The end of history and the last man is a great example of telling people what they want to hear, when they want to hear it. The author, Francis Fukuyama originally wrote it as an essay in 1989, but it struck such a chord with the public that he developed it into a full length book in 1992. Essentially he argues that the ending of the Cold War and the fall of communism signified the triumph of liberal democracy over other political-economic systems. He also predicted that in the long-term liberal democracy would spread across the globe replacing other ideologies. As he states in the book:
“What we may be witnessing is not just the end of the Cold War, or the passing of a particular period of postwar history, but the end of history as such… That is, the end point of mankind’s ideological evolution and the universalization of Western liberal democracy as the final form of human government”
Unsurprisingly this idea was incredibly popular and Fukuyama sold an awful lot of copies. Many seized on this work as intellectual proof that American civilisation was now proven to be ‘correct’ and that all countries should emulate it. This is somewhat simplifying Fukuyama’s ideas but not by much. However, ever since it became apparent that other forms of government were not only still in existence, but thriving, e.g. Chinese state capitalism and Islamic Fundamentalism, he’s spent a lot of time in the media complaining that people misinterpreted his original ideas. Re-reading his speeches from this period along with the book itself I’d argue that if his ideas were misinterpreted then Fukuyama was complicit in this process. At the time he certainly seemed eager to endorse the concept that the end of the Cold War meant victory for Western values (would it be cynical it point out that he made a lot of money by doing this?)
If history does teach us anything, it’s that the future is going to be completely different then what we expect. While I’d suggest that liberal democracy will continue to persist for some time to come, advances in technology and human civilization will mean that in 200 years time we’ll probably have found an entirely new way to live our lives that we can’t even imagine now.

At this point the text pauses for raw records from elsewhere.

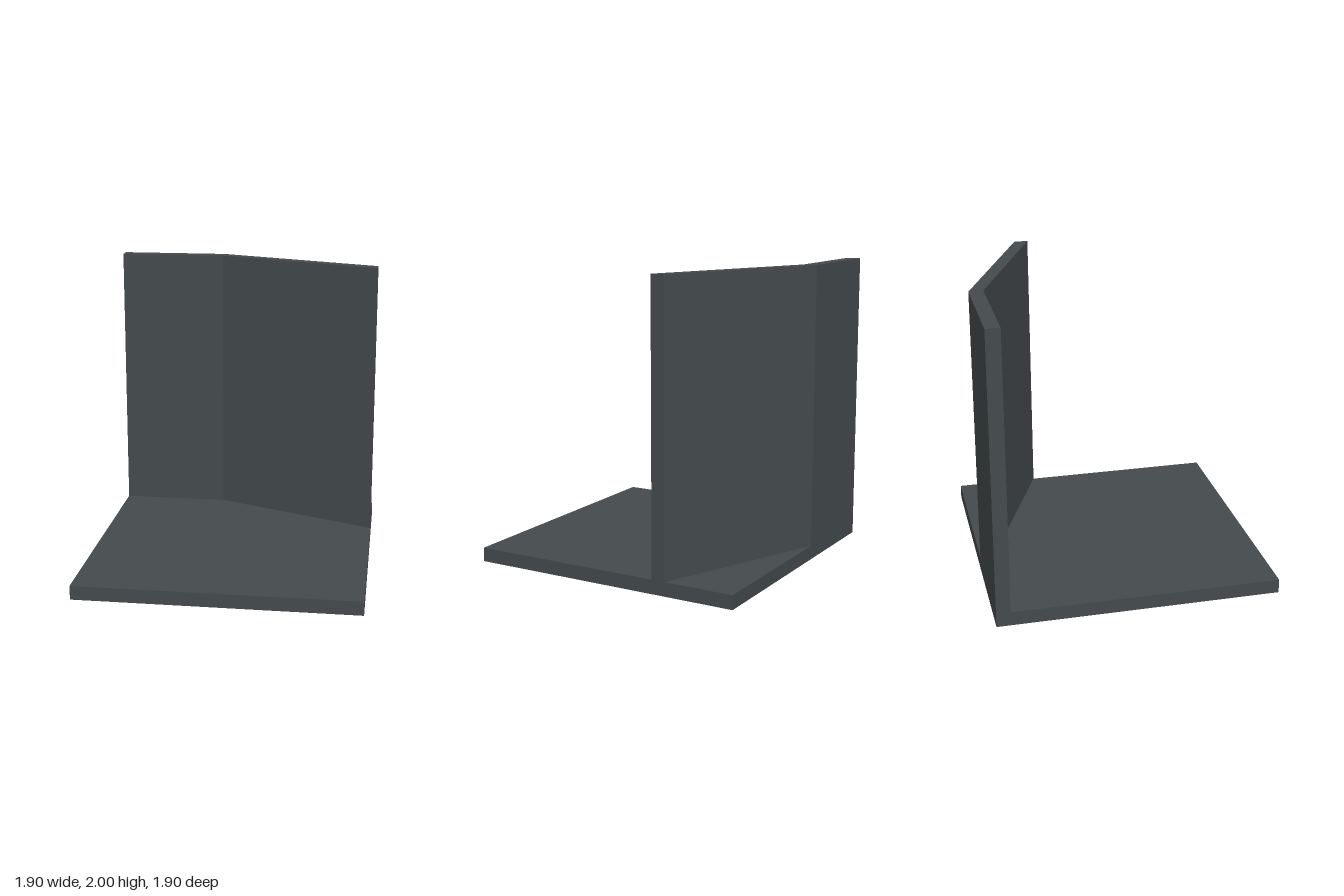
import * as THREE from 'three';

const HALF = 0.95;       // half width of the square floor
const THICK = 0.095;     // slab and wall thickness
const HEIGHT = 2;

// Extrude a floor-plan outline of [x, z] points upward from y0 to y1
function extrudePlan(points, y0, y1) {
  const shape = new THREE.Shape(points.map(([x, z]) => new THREE.Vector2(x, -z)));
  const geometry = new THREE.ExtrudeGeometry(shape, { depth: y1 - y0, bevelEnabled: false });
  geometry.rotateX(-Math.PI / 2);
  geometry.translate(0, y0, 0);
  return geometry;
}

export function createModel() {
  const group = new THREE.Group();
  group.name = 'angledWallOnFloor';
  const slate = new THREE.MeshStandardMaterial({ color: 0x444a4d });
  slate.name = 'dark slate';

  // Square floor slab
  const floor = new THREE.Mesh(new THREE.BoxGeometry(HALF * 2, THICK, HALF * 2), slate);
  floor.name = 'floor';
  floor.position.y = THICK / 2;
  group.add(floor);

  // Back wall: straight along the rear edge, then bending forward on the left
  const back = [[-HALF, -HALF], [-0.2, -HALF], [HALF, -0.475]];
  const front = back.map(([x, z]) => [x, z + THICK]).reverse();
  const wall = new THREE.Mesh(extrudePlan([...back, ...front], THICK, HEIGHT), slate);
  wall.name = 'bentWall';
  group.add(wall);

  return group;
}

Fukuyama has a long history of tailoring his views to suit the times though. Along with several other neo-cons he wrote a letter to George W Bush encouraging him to invade Iraq to remove Saddam Hussein. Later once it became apparent that the invasion was a huge mistake he became one of the wars fiercest critics. He also supported George W Bush in 2000 and 2004 before later declaring that he had been one of the worst Presidents in living memory and that he was supporting Barack Obama in 2008. Because of this dubious track record, I think it’s fair to take most of his predictions with a pinch of salt.